Fleming called the hotline and scheduled a same day test, and she went for sample collection (by swab) at 1pm on September 16, the same day the school nurse told her to get tested, at the Pastore Center site in Cranston. She said she had some difficulty locating the testing facility due to lack of signage, but eventually sample collection took place without a problem. Per protocol for someone who displays symptoms, Fleming’s samples were submitted for both a rapid antigen test and a laboratory PCR test. She received the rapid antigen test results by 7:30pm, but because that type of test is less accurate than the laboratory PCR test and is more prone to false negatives, she was still not permitted to return to work until her laboratory PCR test results were in, which the state is committed to turning around in at most 48 hours.

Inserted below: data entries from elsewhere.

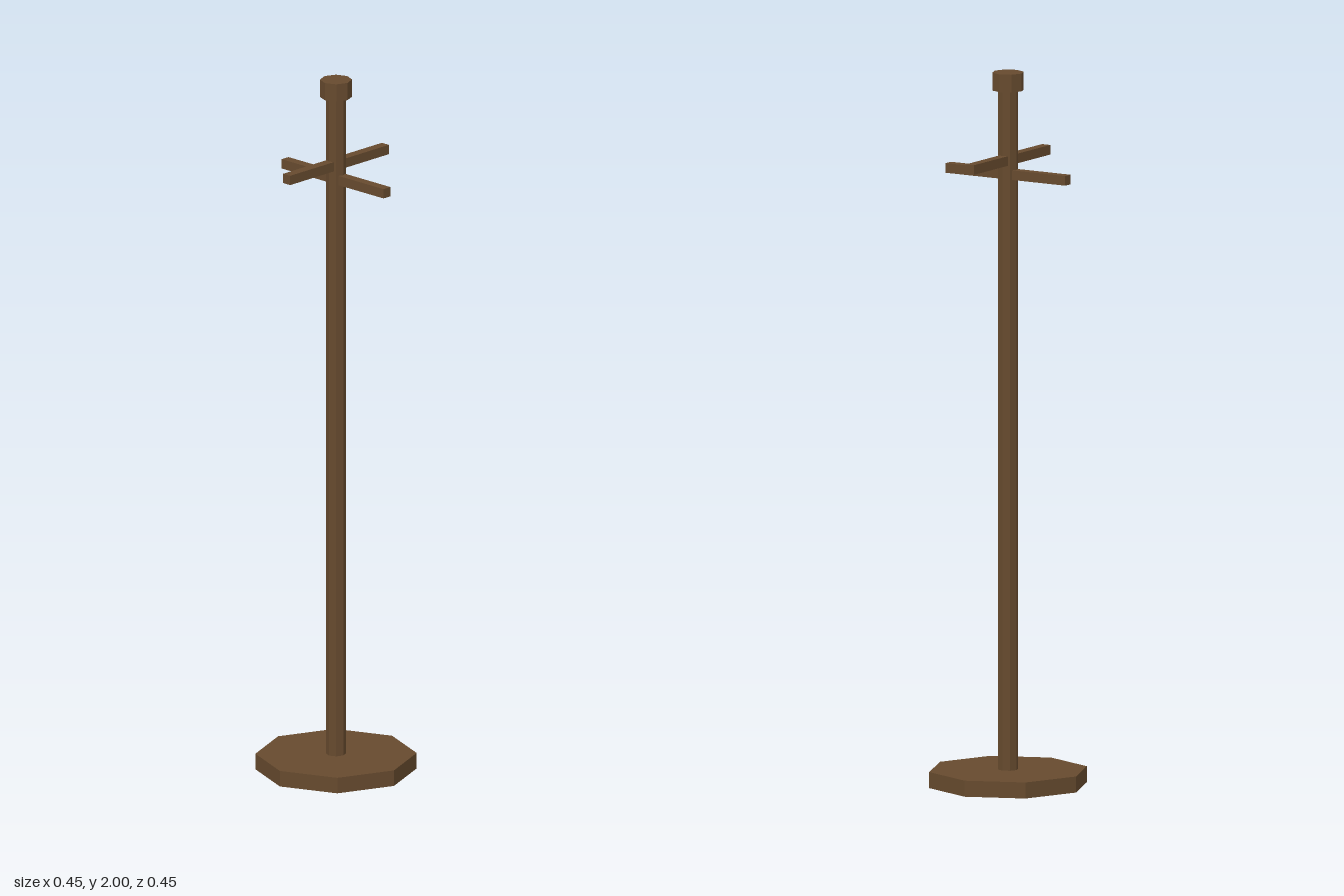
import * as THREE from 'three';

export function createModel() {
  const group = new THREE.Group();
  const wood = new THREE.MeshStandardMaterial({ color: 0x664a2e, flatShading: true });
  wood.name = 'darkWood';

  const add = (name, geometry, y) => {
    const mesh = new THREE.Mesh(geometry, wood);
    mesh.name = name;
    mesh.position.y = y;
    group.add(mesh);
  };
  // Eight-sided upright prism spanning two heights
  const prism = (name, radius, bottom, top) =>
    add(name, new THREE.CylinderGeometry(radius, radius, top - bottom, 8), (bottom + top) / 2);

  prism('base', 0.223, 0, 0.045);
  prism('pole', 0.028, 0.045, 1.95);
  prism('cap', 0.0445, 1.95, 2);

  // Crossed hanging pegs, one just above the other
  const length = 0.392, thick = 0.027;
  add('sidePeg', new THREE.BoxGeometry(length, thick, thick), 1.715);
  add('frontPeg', new THREE.BoxGeometry(thick, thick, length), 1.755);

  return group;
}
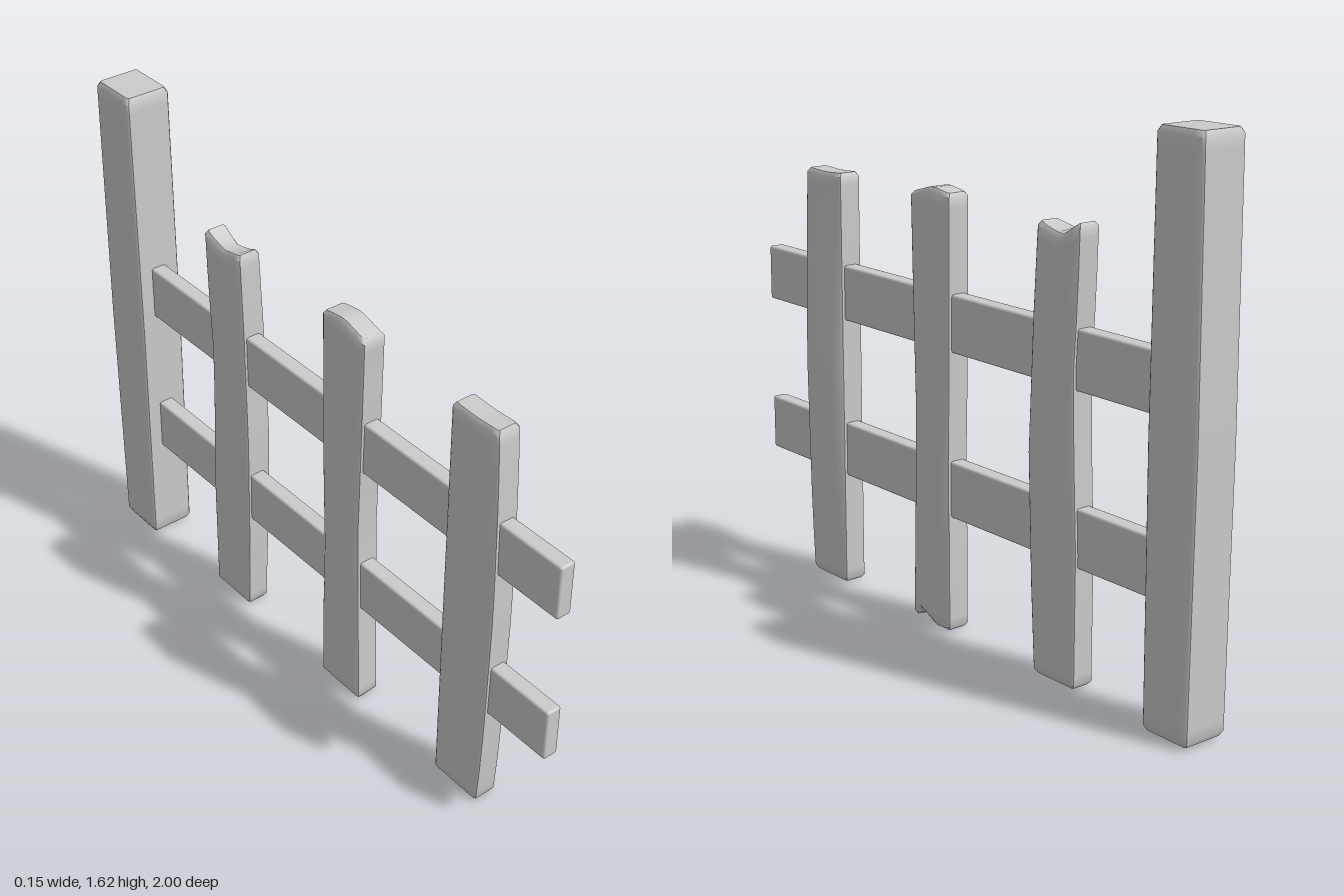
import * as THREE from 'three';
import { toCreasedNormals } from 'three/addons/utils/BufferGeometryUtils.js';
import { RoundedBoxGeometry } from 'three/addons/geometries/RoundedBoxGeometry.js';

const material = new THREE.MeshStandardMaterial({ color: 0xcccccc });
const none = () => 0;
const smooth = (points) => (v) => {
  // piecewise-linear lookup through [position, value] pairs
  if (v <= points[0][0]) return points[0][1];
  for (let i = 1; i < points.length; i++) {
    const [a, fa] = points[i - 1], [b, fb] = points[i];
    if (v <= b) return fa + (fb - fa) * (v - a) / (b - a);
  }
  return points[points.length - 1][1];
};

// Upright timber lofted from bevelled sections. t runs -1..1 across z, u runs 0..1 up y.
function timber(name, { halfX, x = 0, y0, zBack, zFront, bevel = 0.012, top, bottom = none, bulge = none }) {
  const cols = [[-1, 1], [-1, 0.3], [-0.93, 0], [-0.6, 0], [-0.2, 0], [0.1, 0], [0.4, 0], [0.7, 0], [0.93, 0], [1, 0.3], [1, 1]];
  const levels = [0, 0, 0.03, 0.1, 0.2, 0.3, 0.4, 0.5, 0.6, 0.7, 0.8, 0.9, 0.97, 1, 1];
  const n = cols.length, m = n * 2, last = levels.length - 1;
  const pos = [], idx = [];
  levels.forEach((u, j) => {
    const end = j === 0 || j === last;
    const nearEnd = j === 1 ? bevel : j === last - 1 ? -bevel : 0;
    for (let i = 0; i < m; i++) {
      const side = i < n ? 1 : -1;
      const [t, cut] = cols[i < n ? i : m - 1 - i];
      const inset = end ? 0.008 : 0;
      const b = zBack(u), f = zFront(u);
      const z = (b + f) / 2 + t * ((f - b) / 2 - inset);
      const lo = y0 + bottom(t, side), hi = top(t, side);
      const px = x + side * (halfX - inset - cut * bevel) + (side > 0 ? bulge(t, u) : 0);
      pos.push(px, lo + (hi - lo) * u + nearEnd, z);
    }
  });
  for (let j = 0; j < last; j++) {
    for (let i = 0; i < m; i++) {
      const a = j * m + i, b = j * m + (i + 1) % m;
      idx.push(a, a + m, b, b, a + m, b + m);
    }
  }
  // end caps
  const o = last * m;
  for (let k = 0; k < n - 1; k++) {
    const p = k, p1 = k + 1, q = m - 1 - k, q1 = m - 2 - k;
    idx.push(o + p, o + q, o + p1, o + p1, o + q, o + q1);
    idx.push(p, p1, q, p1, q1, q);
  }
  const geometry = new THREE.BufferGeometry();
  geometry.setAttribute('position', new THREE.Float32BufferAttribute(pos, 3));
  geometry.setIndex(idx);
  const mesh = new THREE.Mesh(toCreasedNormals(geometry, 0.7), material);
  mesh.name = name;
  return mesh;
}

export function createModel() {
  const group = new THREE.Group();
  group.name = 'fence';

  // Tall square post at the back end
  group.add(timber('post', {
    halfX: 0.073, y0: 0.012, bevel: 0.016,
    zBack: smooth([[0, -0.992], [0.5, -1], [1, -0.994]]),
    zFront: smooth([[0, -0.828], [0.5, -0.822], [1, -0.828]]),
    top: () => 1.626,
  }));

  // Two horizontal rails
  [['lowerRail', 0.448], ['upperRail', 0.953]].forEach(([name, y]) => {
    const rail = new THREE.Mesh(new RoundedBoxGeometry(0.05, 0.174, 1.84, 2, 0.008), material);
    rail.name = name;
    rail.position.set(0, y, 0.08);
    group.add(rail);
  });

  // Front picket: bowed edge and a swollen outer face
  const swell = smooth([[0, 0], [0.53, 0.034], [0.95, 0]]);
  const ridge = smooth([[-1, 0], [-0.1, 1], [0.93, 0.1], [1, 0]]);
  group.add(timber('frontPicket', {
    halfX: 0.038, y0: 0.004,
    zBack: () => 0.58,
    zFront: smooth([[0, 0.757], [0.15, 0.769], [0.55, 0.778], [0.85, 0.768], [1, 0.757]]),
    top: smooth([[-1, 1.327], [0, 1.323], [1, 1.327]]),
    bulge: (t, u) => swell(u) * ridge(t),
  }));

  // Middle picket: domed top and a chipped bottom corner
  const chip = smooth([[-0.2, 0], [0.4, 0.022], [0.75, 0.034], [1, 0.004]]);
  group.add(timber('middlePicket', {
    halfX: 0.038, y0: 0.004,
    zBack: smooth([[0, 0.046], [0.2, 0.046], [0.35, 0.053], [0.6, 0.046], [1, 0.044]]),
    zFront: smooth([[0, 0.22], [0.25, 0.212], [0.5, 0.206], [0.75, 0.216], [1, 0.224]]),
    top: smooth([[-1, 1.335], [-0.2, 1.345], [0.1, 1.343], [1, 1.322]]),
    bottom: (t, side) => (side > 0 ? chip(t) : 0),
  }));

  // Rear picket: splintered notch on top and a warped body
  const outerNotch = smooth([[-1, 1.328], [-0.2, 1.29], [0.1, 1.292], [0.7, 1.304], [1, 1.315]]);
  const innerNotch = smooth([[-1, 1.328], [-0.6, 1.314], [0.1, 1.3], [1, 1.314]]);
  const warp = smooth([[0, 0], [0.5, 0.012], [1, 0]]);
  group.add(timber('rearPicket', {
    halfX: 0.037, y0: 0.004,
    zBack: smooth([[0, -0.512], [0.3, -0.512], [0.5, -0.5], [0.68, -0.492], [0.85, -0.506], [1, -0.512]]),
    zFront: smooth([[0, -0.342], [0.2, -0.332], [0.5, -0.325], [0.8, -0.332], [1, -0.342]]),
    top: (t, side) => (side > 0 ? outerNotch(t) : innerNotch(t)),
    bulge: (t, u) => warp(u) * (t + 1) / 2,
  }));

  return group;
}
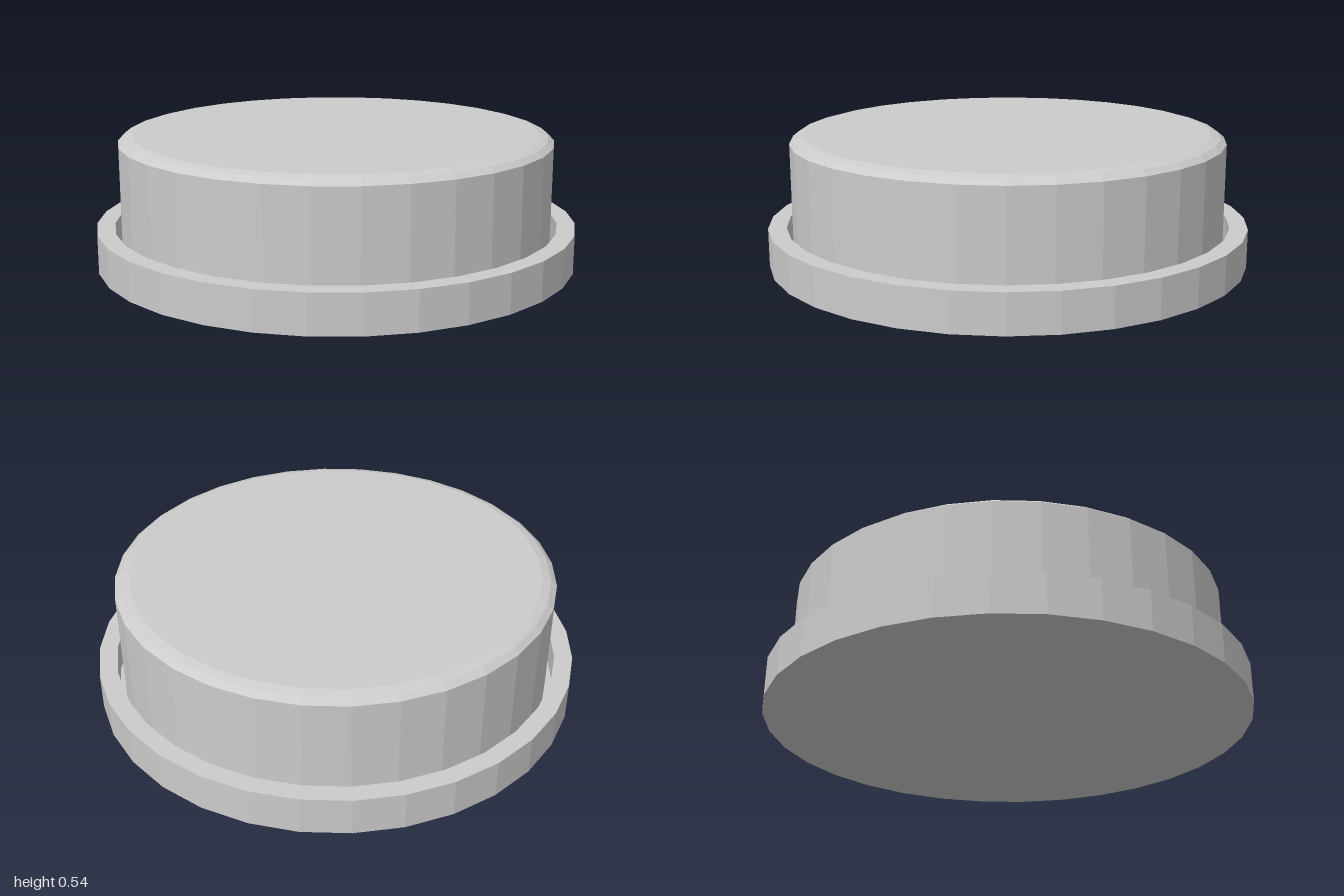
import * as THREE from 'three';

const SIDES = 32;

// Turned part from [radius, height] pairs, with visible facets
function turned(name, profile) {
  const points = profile.map(([r, y]) => new THREE.Vector2(r, y));
  const material = new THREE.MeshStandardMaterial({ color: 0xcccccc, flatShading: true });
  const mesh = new THREE.Mesh(new THREE.LatheGeometry(points, SIDES), material);
  mesh.name = name;
  return mesh;
}

export function createModel() {
  const model = new THREE.Group();
  model.name = 'pushButton';

  // Shallow cup: closed base, raised rim and a narrow gap around the cap
  model.add(turned('housing', [
    [0, 0], [1, 0], [1, 0.16], [0.925, 0.16], [0.925, 0.04], [0, 0.04],
  ]));

  // Cap with a softened top edge, standing on the cup floor
  model.add(turned('cap', [
    [0.9, 0.04], [0.9, 0.51], [0.875, 0.53], [0.84, 0.54], [0, 0.54],
  ]));

  return model;
}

By Sunday, September 20, Fleming was still looking for her laboratory test results and had been out of work for three days. On Monday morning she told Motif, “I called the hotline yesterday (Sunday) as I still had no results and cannot go back to school…” The woman who answered the hotline, according to Fleming, “indicated that labs are backed up and it could take another 24-48 hours but also could not confirm a definite timeline for when I would receive them and be able to get back to school.” Fleming said, “The woman I spoke to said she checked the portal” and saw the laboratory PCR test result had not yet been entered, apparently referring to the database maintained by Dominion Diagnostics, the laboratory based in North Kingstown tapped by the state to provide local testing services.
With Fleming’s permission, Motif contacted the RI Department of Health (DoH) about the delay. Joseph Wendelken, spokesman for DoH, said there is no backlog of testing and that “PCR test results are becoming available in roughly 48 hours.” With regard to Fleming specifically, Wendelken said her test was completed Friday, September 18, and should have been available to her in their portal at that time. He speculated that there might have been miscommunication.
Five days after sample collection but only hours after the exchange between Motif and Wendelken, Fleming reported receiving an e-mail message time-stamped as sent at 2pm on Monday, September 21, directing her to establish an account with the portal to obtain her results. Motif followed-up with Wendelken: “That seems inconsistent with her results being completed Friday. Are you sure?” As of Wednesday, September 23, DoH has not replied.
Fleming confirmed her laboratory test was also negative, but by that time she had missed four days of school waiting for test results.